Records provided below:

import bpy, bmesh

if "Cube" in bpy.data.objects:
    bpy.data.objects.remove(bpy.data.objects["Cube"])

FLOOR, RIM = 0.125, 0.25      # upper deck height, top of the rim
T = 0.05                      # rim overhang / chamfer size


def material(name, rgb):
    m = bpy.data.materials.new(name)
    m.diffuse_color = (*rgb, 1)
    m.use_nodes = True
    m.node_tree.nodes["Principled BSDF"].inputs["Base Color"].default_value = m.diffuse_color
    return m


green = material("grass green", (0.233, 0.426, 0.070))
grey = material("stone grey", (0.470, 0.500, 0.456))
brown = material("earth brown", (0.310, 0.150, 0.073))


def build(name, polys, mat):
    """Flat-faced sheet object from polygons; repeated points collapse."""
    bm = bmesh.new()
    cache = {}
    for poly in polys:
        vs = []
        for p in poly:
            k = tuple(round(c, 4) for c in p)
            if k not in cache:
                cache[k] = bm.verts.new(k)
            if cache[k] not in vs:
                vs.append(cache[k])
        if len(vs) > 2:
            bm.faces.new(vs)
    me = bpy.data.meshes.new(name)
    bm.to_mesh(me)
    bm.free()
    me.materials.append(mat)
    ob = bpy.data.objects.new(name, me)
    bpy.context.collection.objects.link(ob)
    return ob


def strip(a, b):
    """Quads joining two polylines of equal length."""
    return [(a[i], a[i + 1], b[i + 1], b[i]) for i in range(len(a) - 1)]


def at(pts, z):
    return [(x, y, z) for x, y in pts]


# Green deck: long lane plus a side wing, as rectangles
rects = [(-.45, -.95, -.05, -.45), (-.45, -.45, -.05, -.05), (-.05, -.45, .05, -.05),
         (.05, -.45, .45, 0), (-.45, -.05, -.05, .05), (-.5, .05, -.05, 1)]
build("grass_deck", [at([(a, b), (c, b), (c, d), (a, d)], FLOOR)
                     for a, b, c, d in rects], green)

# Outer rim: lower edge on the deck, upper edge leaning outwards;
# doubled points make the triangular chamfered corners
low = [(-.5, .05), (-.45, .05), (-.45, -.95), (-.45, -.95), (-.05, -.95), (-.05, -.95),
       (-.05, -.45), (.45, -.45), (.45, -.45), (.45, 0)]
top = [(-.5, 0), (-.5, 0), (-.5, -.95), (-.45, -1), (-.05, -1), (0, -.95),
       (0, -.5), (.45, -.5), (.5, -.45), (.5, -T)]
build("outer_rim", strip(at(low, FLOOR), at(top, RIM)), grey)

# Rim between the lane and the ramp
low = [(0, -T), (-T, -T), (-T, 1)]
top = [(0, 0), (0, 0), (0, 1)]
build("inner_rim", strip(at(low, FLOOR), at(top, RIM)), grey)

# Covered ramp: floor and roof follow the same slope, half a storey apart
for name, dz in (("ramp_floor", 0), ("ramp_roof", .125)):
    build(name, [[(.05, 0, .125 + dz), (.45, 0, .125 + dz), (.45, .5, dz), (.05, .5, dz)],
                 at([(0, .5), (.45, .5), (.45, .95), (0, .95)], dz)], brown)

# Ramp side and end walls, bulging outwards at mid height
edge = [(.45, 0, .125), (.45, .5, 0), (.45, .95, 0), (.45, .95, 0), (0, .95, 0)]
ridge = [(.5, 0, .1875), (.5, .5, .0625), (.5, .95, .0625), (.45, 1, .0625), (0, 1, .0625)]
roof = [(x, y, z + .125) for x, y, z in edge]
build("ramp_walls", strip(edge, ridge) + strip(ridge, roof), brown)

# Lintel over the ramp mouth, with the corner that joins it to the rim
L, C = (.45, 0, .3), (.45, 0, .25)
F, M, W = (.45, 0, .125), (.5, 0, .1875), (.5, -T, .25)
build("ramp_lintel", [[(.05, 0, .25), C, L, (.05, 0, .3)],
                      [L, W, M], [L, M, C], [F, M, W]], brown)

End of Records provided.

[Action item] Using the data above, repeat every line exactly.

[Answer to this exercise]
import bpy, bmesh

if "Cube" in bpy.data.objects:
    bpy.data.objects.remove(bpy.data.objects["Cube"])

FLOOR, RIM = 0.125, 0.25      # upper deck height, top of the rim
T = 0.05                      # rim overhang / chamfer size


def material(name, rgb):
    m = bpy.data.materials.new(name)
    m.diffuse_color = (*rgb, 1)
    m.use_nodes = True
    m.node_tree.nodes["Principled BSDF"].inputs["Base Color"].default_value = m.diffuse_color
    return m


green = material("grass green", (0.233, 0.426, 0.070))
grey = material("stone grey", (0.470, 0.500, 0.456))
brown = material("earth brown", (0.310, 0.150, 0.073))


def build(name, polys, mat):
    """Flat-faced sheet object from polygons; repeated points collapse."""
    bm = bmesh.new()
    cache = {}
    for poly in polys:
        vs = []
        for p in poly:
            k = tuple(round(c, 4) for c in p)
            if k not in cache:
                cache[k] = bm.verts.new(k)
            if cache[k] not in vs:
                vs.append(cache[k])
        if len(vs) > 2:
            bm.faces.new(vs)
    me = bpy.data.meshes.new(name)
    bm.to_mesh(me)
    bm.free()
    me.materials.append(mat)
    ob = bpy.data.objects.new(name, me)
    bpy.context.collection.objects.link(ob)
    return ob


def strip(a, b):
    """Quads joining two polylines of equal length."""
    return [(a[i], a[i + 1], b[i + 1], b[i]) for i in range(len(a) - 1)]


def at(pts, z):
    return [(x, y, z) for x, y in pts]


# Green deck: long lane plus a side wing, as rectangles
rects = [(-.45, -.95, -.05, -.45), (-.45, -.45, -.05, -.05), (-.05, -.45, .05, -.05),
         (.05, -.45, .45, 0), (-.45, -.05, -.05, .05), (-.5, .05, -.05, 1)]
build("grass_deck", [at([(a, b), (c, b), (c, d), (a, d)], FLOOR)
                     for a, b, c, d in rects], green)

# Outer rim: lower edge on the deck, upper edge leaning outwards;
# doubled points make the triangular chamfered corners
low = [(-.5, .05), (-.45, .05), (-.45, -.95), (-.45, -.95), (-.05, -.95), (-.05, -.95),
       (-.05, -.45), (.45, -.45), (.45, -.45), (.45, 0)]
top = [(-.5, 0), (-.5, 0), (-.5, -.95), (-.45, -1), (-.05, -1), (0, -.95),
       (0, -.5), (.45, -.5), (.5, -.45), (.5, -T)]
build("outer_rim", strip(at(low, FLOOR), at(top, RIM)), grey)

# Rim between the lane and the ramp
low = [(0, -T), (-T, -T), (-T, 1)]
top = [(0, 0), (0, 0), (0, 1)]
build("inner_rim", strip(at(low, FLOOR), at(top, RIM)), grey)

# Covered ramp: floor and roof follow the same slope, half a storey apart
for name, dz in (("ramp_floor", 0), ("ramp_roof", .125)):
    build(name, [[(.05, 0, .125 + dz), (.45, 0, .125 + dz), (.45, .5, dz), (.05, .5, dz)],
                 at([(0, .5), (.45, .5), (.45, .95), (0, .95)], dz)], brown)

# Ramp side and end walls, bulging outwards at mid height
edge = [(.45, 0, .125), (.45, .5, 0), (.45, .95, 0), (.45, .95, 0), (0, .95, 0)]
ridge = [(.5, 0, .1875), (.5, .5, .0625), (.5, .95, .0625), (.45, 1, .0625), (0, 1, .0625)]
roof = [(x, y, z + .125) for x, y, z in edge]
build("ramp_walls", strip(edge, ridge) + strip(ridge, roof), brown)

# Lintel over the ramp mouth, with the corner that joins it to the rim
L, C = (.45, 0, .3), (.45, 0, .25)
F, M, W = (.45, 0, .125), (.5, 0, .1875), (.5, -T, .25)
build("ramp_lintel", [[(.05, 0, .25), C, L, (.05, 0, .3)],
                      [L, W, M], [L, M, C], [F, M, W]], brown)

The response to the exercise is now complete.